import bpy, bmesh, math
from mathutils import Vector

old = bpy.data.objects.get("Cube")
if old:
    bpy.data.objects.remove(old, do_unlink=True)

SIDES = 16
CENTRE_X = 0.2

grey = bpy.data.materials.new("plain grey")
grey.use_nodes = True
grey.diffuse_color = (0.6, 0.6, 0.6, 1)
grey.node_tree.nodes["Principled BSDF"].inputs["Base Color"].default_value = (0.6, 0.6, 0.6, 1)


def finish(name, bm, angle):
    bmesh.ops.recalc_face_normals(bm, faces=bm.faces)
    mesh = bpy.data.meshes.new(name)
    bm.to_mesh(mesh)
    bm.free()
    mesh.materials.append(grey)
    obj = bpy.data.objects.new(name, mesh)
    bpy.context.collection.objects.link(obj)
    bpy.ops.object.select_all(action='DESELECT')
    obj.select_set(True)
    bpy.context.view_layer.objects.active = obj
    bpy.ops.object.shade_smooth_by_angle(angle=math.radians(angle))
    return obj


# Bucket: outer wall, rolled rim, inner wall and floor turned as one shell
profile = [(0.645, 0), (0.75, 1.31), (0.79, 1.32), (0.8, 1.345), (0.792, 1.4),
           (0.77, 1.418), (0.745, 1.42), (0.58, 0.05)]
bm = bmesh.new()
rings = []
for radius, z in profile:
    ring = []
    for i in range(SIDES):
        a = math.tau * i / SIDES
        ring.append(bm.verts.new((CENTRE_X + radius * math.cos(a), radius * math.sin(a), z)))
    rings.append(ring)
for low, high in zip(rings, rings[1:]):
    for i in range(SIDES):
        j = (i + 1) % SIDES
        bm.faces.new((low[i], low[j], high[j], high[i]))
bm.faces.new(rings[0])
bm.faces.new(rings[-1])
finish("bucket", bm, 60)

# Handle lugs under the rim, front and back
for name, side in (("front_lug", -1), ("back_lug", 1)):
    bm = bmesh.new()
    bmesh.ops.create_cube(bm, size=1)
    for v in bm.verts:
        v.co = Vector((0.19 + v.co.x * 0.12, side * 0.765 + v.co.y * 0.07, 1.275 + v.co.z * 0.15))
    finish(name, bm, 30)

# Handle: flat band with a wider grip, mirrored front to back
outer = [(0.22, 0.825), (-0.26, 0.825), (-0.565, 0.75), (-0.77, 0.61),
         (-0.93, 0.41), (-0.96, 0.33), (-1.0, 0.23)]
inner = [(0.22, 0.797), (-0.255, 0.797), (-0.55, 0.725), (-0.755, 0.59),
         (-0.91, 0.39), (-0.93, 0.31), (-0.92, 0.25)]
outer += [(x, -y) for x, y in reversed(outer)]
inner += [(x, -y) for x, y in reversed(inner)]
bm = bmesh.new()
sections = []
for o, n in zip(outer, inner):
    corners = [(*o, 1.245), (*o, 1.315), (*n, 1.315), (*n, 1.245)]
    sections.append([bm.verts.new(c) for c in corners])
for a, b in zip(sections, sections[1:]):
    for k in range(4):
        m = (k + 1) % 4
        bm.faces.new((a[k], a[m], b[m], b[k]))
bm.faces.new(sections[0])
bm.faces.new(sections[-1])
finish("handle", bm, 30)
━━━━━━
ACTIVITY –
Among the lines above, please find those with "Vector" and copy them.

TASK RESPONSE –
from mathutils import Vector
        v.co = Vector((0.19 + v.co.x * 0.12, side * 0.765 + v.co.y * 0.07, 1.275 + v.co.z * 0.15))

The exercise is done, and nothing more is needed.